e. Error Correction: QR Codes remain scannable despite wear and tear (up to 30%)1.

^Kanji (漢字), one of the three scripts used in the Japanese language, are Chinese characters, which were first introduced to Japan in the 5th century via Korea.2 There are over three thousand regular-use Kanji, out of a possible 50,000 characters!

A QR code can be used to order food, pay bills, verify authenticity/identity or even can be placed on a headstone. The code then leads to a virtual grave site of the deceased.

The format information records two things: the error correction level and the mask pattern used for the symbol.3 The error correction uses mathematical error correcting formulae so the codes stay usable, whilst masking is used to break up patterns in the data area that might confuse a scanner, such as large blank areas.

Your eyes may glaze over if we go into further details, but the images below show how the complexity of the code can increase.

Format information QR Code Credit: Bobmath, CC0- Wikimedia Commons

There are several standards that cover the encoding of data as QR codes: This picture below highlights the complexity the QR code.

Example QR code, Credit: Bobmath - CC0 Wikimedia Commons

Companies can create their own QR code to perform certain functions and brand it accordingly.

Social media QR codes Credit:scanova.io

And yes, you can create your own QR code and have it tattooed onto your body! However, if it were me, I hope it would work longer than my mobile phone!

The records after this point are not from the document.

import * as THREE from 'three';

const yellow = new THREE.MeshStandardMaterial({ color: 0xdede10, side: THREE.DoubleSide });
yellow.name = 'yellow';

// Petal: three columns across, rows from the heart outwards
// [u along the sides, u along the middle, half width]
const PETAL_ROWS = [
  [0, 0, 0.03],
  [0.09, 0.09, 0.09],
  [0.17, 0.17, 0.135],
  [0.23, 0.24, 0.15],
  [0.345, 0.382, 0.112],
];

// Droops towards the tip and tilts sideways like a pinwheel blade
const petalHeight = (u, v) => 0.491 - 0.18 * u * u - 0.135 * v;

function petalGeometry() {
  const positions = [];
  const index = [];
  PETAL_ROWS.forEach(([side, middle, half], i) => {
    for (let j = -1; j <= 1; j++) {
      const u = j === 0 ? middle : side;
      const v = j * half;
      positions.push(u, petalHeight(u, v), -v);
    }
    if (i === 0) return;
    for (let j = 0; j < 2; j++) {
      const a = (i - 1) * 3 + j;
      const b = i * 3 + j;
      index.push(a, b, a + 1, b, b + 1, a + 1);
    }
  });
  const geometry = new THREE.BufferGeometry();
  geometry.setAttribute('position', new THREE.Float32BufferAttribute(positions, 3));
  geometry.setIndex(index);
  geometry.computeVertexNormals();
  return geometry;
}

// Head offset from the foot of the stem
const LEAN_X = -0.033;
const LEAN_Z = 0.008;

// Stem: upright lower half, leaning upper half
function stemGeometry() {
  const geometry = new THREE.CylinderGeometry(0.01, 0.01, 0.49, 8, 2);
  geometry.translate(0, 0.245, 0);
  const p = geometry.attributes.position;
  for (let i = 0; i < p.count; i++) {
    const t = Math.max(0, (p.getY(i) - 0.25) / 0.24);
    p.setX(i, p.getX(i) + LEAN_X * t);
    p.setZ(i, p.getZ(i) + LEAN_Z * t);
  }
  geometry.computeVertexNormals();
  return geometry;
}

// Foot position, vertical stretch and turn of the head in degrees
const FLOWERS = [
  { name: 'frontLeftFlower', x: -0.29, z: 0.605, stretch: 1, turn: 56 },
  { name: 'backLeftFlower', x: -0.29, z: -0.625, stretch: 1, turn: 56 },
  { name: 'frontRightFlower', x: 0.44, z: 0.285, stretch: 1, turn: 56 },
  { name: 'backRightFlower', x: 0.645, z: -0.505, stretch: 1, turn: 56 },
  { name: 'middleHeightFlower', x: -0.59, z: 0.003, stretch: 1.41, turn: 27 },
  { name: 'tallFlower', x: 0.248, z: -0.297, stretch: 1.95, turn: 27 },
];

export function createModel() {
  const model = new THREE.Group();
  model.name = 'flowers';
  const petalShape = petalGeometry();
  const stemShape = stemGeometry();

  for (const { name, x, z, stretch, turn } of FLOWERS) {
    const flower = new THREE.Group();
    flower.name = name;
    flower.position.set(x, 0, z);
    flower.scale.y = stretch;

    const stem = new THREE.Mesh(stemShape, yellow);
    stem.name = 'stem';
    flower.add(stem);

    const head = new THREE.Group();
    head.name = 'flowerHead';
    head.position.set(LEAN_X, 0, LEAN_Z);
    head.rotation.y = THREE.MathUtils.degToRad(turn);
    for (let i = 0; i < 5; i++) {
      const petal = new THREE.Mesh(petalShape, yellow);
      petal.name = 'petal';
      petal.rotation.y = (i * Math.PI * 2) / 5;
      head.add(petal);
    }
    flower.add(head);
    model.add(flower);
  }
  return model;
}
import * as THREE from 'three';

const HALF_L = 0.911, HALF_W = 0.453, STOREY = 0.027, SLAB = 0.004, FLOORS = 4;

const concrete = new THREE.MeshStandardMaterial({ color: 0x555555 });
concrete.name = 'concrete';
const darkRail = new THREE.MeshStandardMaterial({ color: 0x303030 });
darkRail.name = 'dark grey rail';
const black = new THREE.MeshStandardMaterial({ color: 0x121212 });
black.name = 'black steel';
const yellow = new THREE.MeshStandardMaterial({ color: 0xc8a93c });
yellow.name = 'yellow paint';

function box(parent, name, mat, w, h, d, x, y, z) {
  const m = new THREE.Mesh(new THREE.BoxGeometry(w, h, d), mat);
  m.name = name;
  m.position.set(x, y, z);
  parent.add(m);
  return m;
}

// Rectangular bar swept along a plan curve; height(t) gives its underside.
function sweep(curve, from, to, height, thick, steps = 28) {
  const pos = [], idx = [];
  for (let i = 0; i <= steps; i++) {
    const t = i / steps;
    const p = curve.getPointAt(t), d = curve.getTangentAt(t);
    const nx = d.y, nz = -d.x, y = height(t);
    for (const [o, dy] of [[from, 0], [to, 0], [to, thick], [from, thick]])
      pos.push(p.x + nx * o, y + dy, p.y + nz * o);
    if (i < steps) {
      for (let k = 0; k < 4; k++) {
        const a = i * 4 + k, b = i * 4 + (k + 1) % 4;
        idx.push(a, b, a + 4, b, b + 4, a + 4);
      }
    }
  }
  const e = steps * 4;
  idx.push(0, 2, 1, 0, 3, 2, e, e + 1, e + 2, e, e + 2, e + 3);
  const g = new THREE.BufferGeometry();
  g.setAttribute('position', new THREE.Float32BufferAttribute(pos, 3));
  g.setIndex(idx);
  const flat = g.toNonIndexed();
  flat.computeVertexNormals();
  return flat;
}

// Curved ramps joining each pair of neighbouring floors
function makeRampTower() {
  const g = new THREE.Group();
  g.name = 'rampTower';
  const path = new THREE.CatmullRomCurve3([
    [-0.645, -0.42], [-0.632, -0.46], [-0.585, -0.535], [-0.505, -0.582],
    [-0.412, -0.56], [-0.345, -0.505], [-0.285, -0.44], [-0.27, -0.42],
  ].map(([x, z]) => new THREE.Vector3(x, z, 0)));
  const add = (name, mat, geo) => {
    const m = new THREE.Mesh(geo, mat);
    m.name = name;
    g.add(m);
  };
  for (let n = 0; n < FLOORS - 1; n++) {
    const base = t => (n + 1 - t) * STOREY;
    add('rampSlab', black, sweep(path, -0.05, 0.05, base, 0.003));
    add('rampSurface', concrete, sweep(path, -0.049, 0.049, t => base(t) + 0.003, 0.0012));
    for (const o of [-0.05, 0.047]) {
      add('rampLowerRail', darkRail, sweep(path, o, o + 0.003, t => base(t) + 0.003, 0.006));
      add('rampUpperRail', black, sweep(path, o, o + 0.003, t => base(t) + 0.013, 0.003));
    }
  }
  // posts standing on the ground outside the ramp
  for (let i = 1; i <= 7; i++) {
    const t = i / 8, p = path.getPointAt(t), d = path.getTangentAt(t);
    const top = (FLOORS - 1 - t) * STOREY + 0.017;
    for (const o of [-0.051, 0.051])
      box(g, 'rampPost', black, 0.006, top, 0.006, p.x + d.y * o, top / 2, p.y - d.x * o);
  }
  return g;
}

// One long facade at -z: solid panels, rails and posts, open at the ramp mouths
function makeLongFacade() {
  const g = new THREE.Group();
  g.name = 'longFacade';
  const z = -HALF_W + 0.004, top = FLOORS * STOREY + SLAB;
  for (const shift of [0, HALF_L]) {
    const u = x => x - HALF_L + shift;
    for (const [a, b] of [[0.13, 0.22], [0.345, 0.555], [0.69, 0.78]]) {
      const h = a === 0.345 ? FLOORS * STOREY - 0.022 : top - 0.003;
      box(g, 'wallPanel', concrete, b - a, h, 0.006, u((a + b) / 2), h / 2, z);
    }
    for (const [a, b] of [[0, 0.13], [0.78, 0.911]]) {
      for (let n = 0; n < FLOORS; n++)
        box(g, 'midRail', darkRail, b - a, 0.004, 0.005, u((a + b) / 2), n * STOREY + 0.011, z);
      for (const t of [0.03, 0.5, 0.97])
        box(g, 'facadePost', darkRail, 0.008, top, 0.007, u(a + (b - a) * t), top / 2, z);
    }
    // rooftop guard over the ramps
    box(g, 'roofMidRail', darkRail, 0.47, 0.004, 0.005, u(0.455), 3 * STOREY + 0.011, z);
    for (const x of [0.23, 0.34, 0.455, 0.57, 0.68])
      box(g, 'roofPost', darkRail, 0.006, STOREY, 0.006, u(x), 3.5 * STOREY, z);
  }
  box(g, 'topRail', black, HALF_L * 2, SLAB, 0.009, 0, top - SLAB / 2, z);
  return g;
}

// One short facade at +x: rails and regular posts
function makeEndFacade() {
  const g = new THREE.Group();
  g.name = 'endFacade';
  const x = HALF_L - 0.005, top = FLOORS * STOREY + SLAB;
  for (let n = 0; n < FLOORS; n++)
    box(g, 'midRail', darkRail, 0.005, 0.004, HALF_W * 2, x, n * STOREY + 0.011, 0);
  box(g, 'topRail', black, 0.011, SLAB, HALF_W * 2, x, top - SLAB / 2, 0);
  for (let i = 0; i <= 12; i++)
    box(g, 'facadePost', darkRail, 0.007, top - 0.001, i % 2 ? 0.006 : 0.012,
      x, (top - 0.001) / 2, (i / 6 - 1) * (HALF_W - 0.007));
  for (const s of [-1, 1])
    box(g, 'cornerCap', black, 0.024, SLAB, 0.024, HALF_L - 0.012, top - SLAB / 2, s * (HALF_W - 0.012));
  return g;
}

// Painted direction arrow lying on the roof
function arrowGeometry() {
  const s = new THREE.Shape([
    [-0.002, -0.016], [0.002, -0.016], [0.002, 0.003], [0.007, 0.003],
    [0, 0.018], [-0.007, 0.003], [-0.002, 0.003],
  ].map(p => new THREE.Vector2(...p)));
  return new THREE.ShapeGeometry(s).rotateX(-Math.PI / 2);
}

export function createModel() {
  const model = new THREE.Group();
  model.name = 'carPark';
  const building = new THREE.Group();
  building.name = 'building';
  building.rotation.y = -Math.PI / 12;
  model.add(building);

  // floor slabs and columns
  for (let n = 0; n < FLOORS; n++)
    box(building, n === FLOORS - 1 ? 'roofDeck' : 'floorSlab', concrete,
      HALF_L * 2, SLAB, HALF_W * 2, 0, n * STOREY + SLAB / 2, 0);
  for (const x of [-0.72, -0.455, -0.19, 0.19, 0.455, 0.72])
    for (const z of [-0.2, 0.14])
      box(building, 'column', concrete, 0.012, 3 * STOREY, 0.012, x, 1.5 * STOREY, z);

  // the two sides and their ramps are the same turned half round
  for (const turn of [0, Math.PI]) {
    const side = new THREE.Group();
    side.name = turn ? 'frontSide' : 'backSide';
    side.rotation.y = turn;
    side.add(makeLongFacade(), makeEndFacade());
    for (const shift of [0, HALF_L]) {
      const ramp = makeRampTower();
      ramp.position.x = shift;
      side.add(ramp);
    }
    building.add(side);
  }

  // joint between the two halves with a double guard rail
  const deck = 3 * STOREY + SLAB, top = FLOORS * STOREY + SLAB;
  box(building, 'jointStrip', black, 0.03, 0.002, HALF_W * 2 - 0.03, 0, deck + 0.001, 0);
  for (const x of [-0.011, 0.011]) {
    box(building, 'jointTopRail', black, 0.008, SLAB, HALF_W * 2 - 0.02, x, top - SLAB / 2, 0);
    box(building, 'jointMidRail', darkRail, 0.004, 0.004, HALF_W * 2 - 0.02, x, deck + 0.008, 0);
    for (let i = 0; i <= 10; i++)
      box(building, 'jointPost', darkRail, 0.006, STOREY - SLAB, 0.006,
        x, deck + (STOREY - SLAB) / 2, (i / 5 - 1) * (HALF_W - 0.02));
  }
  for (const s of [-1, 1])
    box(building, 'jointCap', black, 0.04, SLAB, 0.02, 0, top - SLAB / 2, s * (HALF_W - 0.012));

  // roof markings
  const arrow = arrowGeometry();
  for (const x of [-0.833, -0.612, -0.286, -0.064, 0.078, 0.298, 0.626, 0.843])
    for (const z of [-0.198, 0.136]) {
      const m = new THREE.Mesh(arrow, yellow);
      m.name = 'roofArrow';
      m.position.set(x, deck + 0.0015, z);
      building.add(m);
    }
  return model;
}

QR Tattoo Credit:scanova.io

Footnotes
1Zara Rizwan – Scanova
2japan-guide.com
3en.wikipedia.org